"It didn't help me increase muscle mass. It didn't help me swim faster. It didn't help me recover. It did nothing.
"The expert report said that it had come into contact with my body within two days of my test, which places me in Cairns on the Swimming Australia camp. Therefore, the flight, the baggage claim, the hotel I stayed in, the food that I was given that night, the pool and the gym - and the public toilets. I was able to say, 'These are possibilities.' I cannot prove that this is where it happened. But I can say in those two days, these are the only things I did differently."
Previously, she also spoke about the "cocaine kiss" defence with a past case of an athlete being contaminated by a partner who has used cocaine.

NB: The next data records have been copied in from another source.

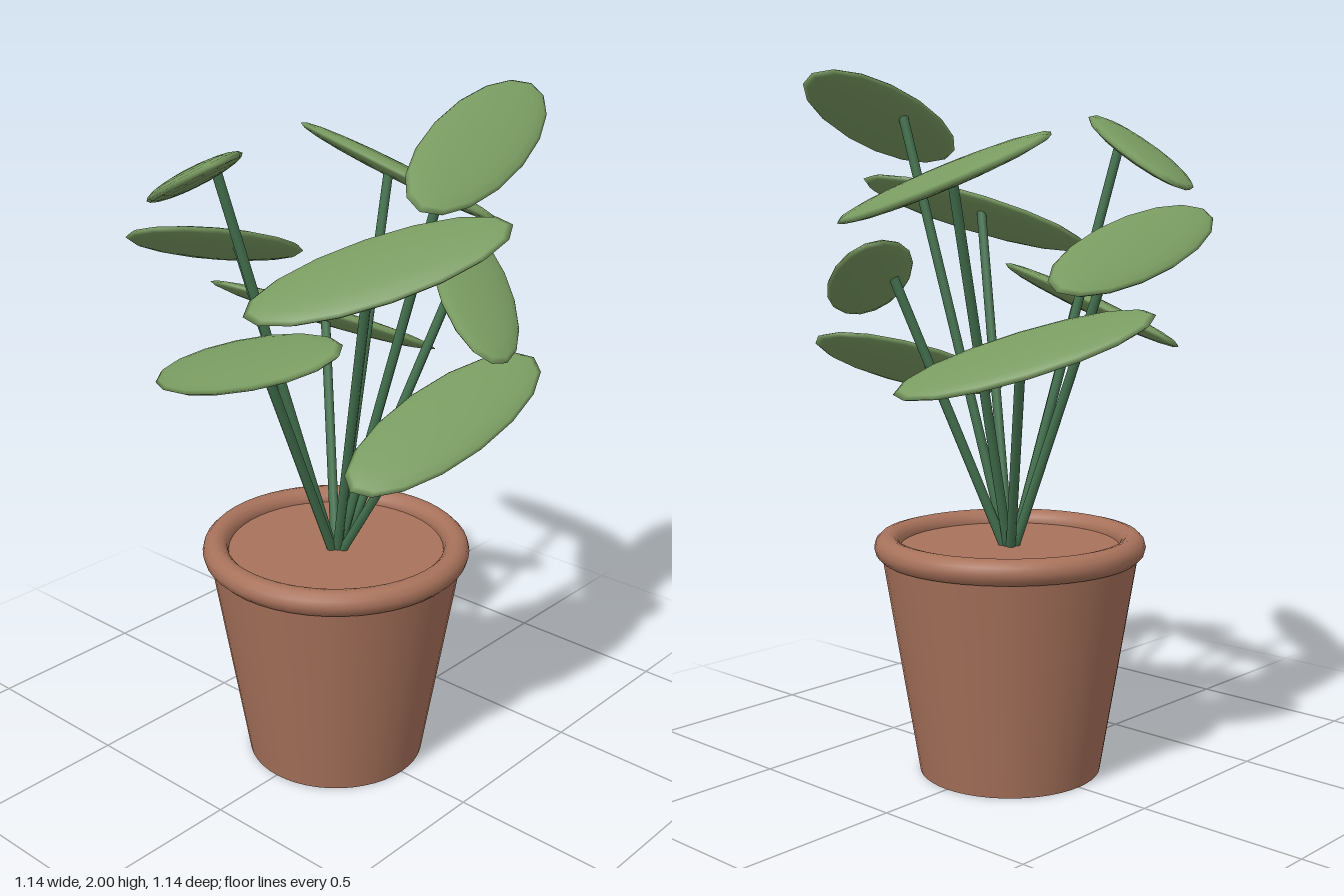
import * as THREE from 'three';

export function createModel() {
  const model = new THREE.Group();
  model.name = 'pottedPlant';

  const terracotta = new THREE.MeshStandardMaterial({ color: 0xa8725b });
  terracotta.name = 'terracotta';
  const leafGreen = new THREE.MeshStandardMaterial({ color: 0x789a60 });
  leafGreen.name = 'leaf green';
  const stemGreen = new THREE.MeshStandardMaterial({ color: 0x44724f });
  stemGreen.name = 'stem green';

  const add = (parent, geometry, material, name) => {
    const mesh = new THREE.Mesh(geometry, material);
    mesh.name = name;
    parent.add(mesh);
    return mesh;
  };

  // Tapered pot; its closed top is the soil surface inside the rim
  const potHeight = 0.667;
  add(model, new THREE.CylinderGeometry(0.375, 0.265, potHeight, 48), terracotta, 'pot')
    .position.y = potHeight / 2;

  // Rounded rim
  const rim = add(model, new THREE.TorusGeometry(0.355, 0.038, 12, 48), terracotta, 'rim');
  rim.rotation.x = Math.PI / 2;
  rim.position.y = potHeight;

  // Nine stems and leaves rising in a golden-angle spiral
  const up = new THREE.Vector3(0, 1, 0);
  const root = new THREE.Vector3(0, 0.62, 0);
  const leafGeometry = new THREE.SphereGeometry(1, 16, 10);
  leafGeometry.scale(0.129, 0.026, 0.358);

  for (let i = 0; i < 9; i++) {
    const angle = i * 2.4;
    const height = 1.165 + 0.0904 * i;
    const at = (r, y) => new THREE.Vector3(r * Math.cos(angle), y, -r * Math.sin(angle));

    const branch = new THREE.Group();
    branch.name = 'branch' + (i + 1);
    model.add(branch);

    // Straight stem from the soil to the underside of the leaf
    const span = at(0.333, height + 0.01).sub(root);
    const stem = add(branch, new THREE.CylinderGeometry(0.014, 0.014, span.length(), 8), stemGreen, 'stem');
    stem.position.copy(root).addScaledVector(span, 0.5);
    stem.quaternion.setFromUnitVectors(up, span.clone().normalize());

    // Long leaf lying across the stem, drooping outwards and tilted along its length
    const leaf = add(branch, leafGeometry, leafGreen, 'leaf');
    leaf.position.copy(at(0.396, height));
    leaf.rotation.set(0.32, angle, -0.37, 'YZX');
  }

  return model;
}
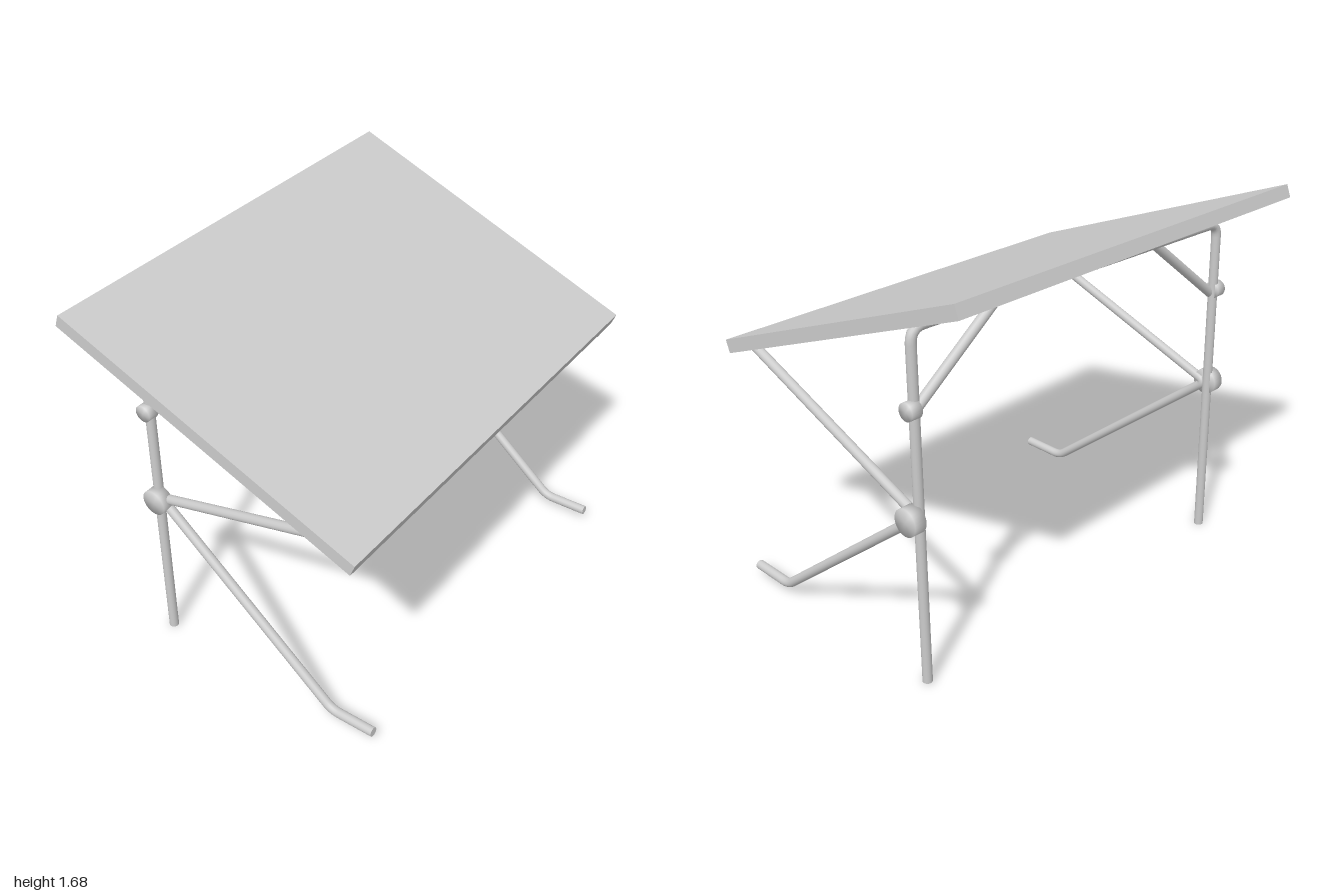
import * as THREE from 'three';

const V = (x, y, z) => new THREE.Vector3(x, y, z);
const R = 0.021; // tube radius

// Bent tube through corner points, with rounded bends and flat end caps
function bentTube(name, points, bend, material) {
  const path = new THREE.CurvePath();
  let start = points[0];
  for (let i = 1; i < points.length - 1; i++) {
    const p = points[i];
    const a = p.clone().add(points[i - 1].clone().sub(p).setLength(bend));
    const b = p.clone().add(points[i + 1].clone().sub(p).setLength(bend));
    path.add(new THREE.LineCurve3(start, a));
    path.add(new THREE.QuadraticBezierCurve3(a, p, b));
    start = b;
  }
  path.add(new THREE.LineCurve3(start, points[points.length - 1]));

  const group = new THREE.Group();
  group.name = name;
  const segments = points.length > 2 ? 240 : 2;
  group.add(new THREE.Mesh(new THREE.TubeGeometry(path, segments, R, 16), material));
  for (const t of [0, 1]) {
    const cap = new THREE.Mesh(new THREE.CircleGeometry(R, 16), material);
    const out = path.getTangentAt(t).multiplyScalar(t ? 1 : -1);
    cap.position.copy(path.getPointAt(t));
    cap.quaternion.setFromUnitVectors(V(0, 0, 1), out);
    group.add(cap);
  }
  return group;
}

// Disc knob with softly shaded rim, axis along z
function knob(name, radius, depth, x, y, z, material) {
  const h = depth / 2;
  const profile = [[0, -h], [radius, -h], [radius, h], [0, h]].map(p => new THREE.Vector2(...p));
  const mesh = new THREE.Mesh(new THREE.LatheGeometry(profile, 28), material);
  mesh.name = name;
  mesh.rotation.x = Math.PI / 2;
  mesh.position.set(x, y, z);
  return mesh;
}

export function createModel() {
  const model = new THREE.Group();
  model.name = 'foldingTable';
  const grey = new THREE.MeshStandardMaterial({ color: 0xcccccc });

  // Tilted table top
  const top = new THREE.Mesh(new THREE.BoxGeometry(1.454, 0.058, 1.98), grey);
  top.name = 'tableTop';
  top.position.set(-0.005, 1.395, 0.01);
  top.rotation.z = -Math.atan2(0.515, 1.36);
  model.add(top);

  // Both uprights and the bar joining them, one bent tube
  model.add(bentTube('uprightFrame', [
    V(-0.475, 0, 0.81), V(-0.475, 1.513, 0.785),
    V(-0.415, 1.513, -0.945), V(-0.415, 0, -0.92),
  ], 0.06, grey));

  // Matching support at each end: x offset, z offset, outward direction
  for (const [end, dx, dz, out] of [['front', 0, 0, 1], ['back', 0.055, -1.73, -1]]) {
    const at = (x, y, z) => V(x + dx, y, z + dz);

    // Arm under the top, folding back into the leg and its foot
    model.add(bentTube(end + 'ArmAndLeg', [
      at(0.6, 1.12, 0.86), at(-0.465, 0.752, 0.797),
      at(0.425, 0.043, 0.812), at(0.637, 0.05, 0.812),
    ], 0.04, grey));

    // Diagonal brace from the upright to the cross bar
    model.add(bentTube(end + 'Brace', [
      at(-0.465, 1.185, 0.79), V(-0.45 + dx * 0.6, 1.505, out > 0 ? 0.38 : -0.52),
    ], 0, grey));

    // Pivot knobs on the outer side
    const face = out > 0 ? 0.845 : -1;
    model.add(knob(end + 'PivotKnob', 0.058, 0.055, -0.465 + dx, 0.755, face - out * 0.0275, grey));
    model.add(knob(end + 'BraceKnob', 0.037, 0.05, -0.475 + dx, 1.205, face - out * 0.04, grey));
  }
  return model;
}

According to US Anti-Doping Agency CEO Travis Tygart, the man credited with bringing down disgraced cyclist Lance Armstrong, Jack's case is much different.
"The only question is going to be how many innocent athletes are railroaded before the rules finally change," he said. "People need to know about the injustice.
"What struck me about the Jack case, no performance benefit, no intent, not even reckless, did everything she could to abide by the rules. But yet she's branded a drug cheat and given a two-year suspension and lucky not to get a four-year. That's just an inherently unjust system."
Tygart said that there have been several cases with low level positives caused by meat contamination, supplement contamination and even sex.
"The rules then demand that an athlete who has a positive in that regard is automatically assumed to be an intentional cheater that deserves a four-year sanction," he said. "It's the rules that have to be changed to be more fair, to adjust for the new technology advancements
or the realities of the world that we all now live in."
Similarly, former Swimming Australia CEO Leigh Russell said "athletes have every right to be worried".
"If testing is picking up the minute elements of anything, then these things will happen. It has demonstrated that it can happen to anyone," she said.
Originally published as Shayna Jack's chilling admission to star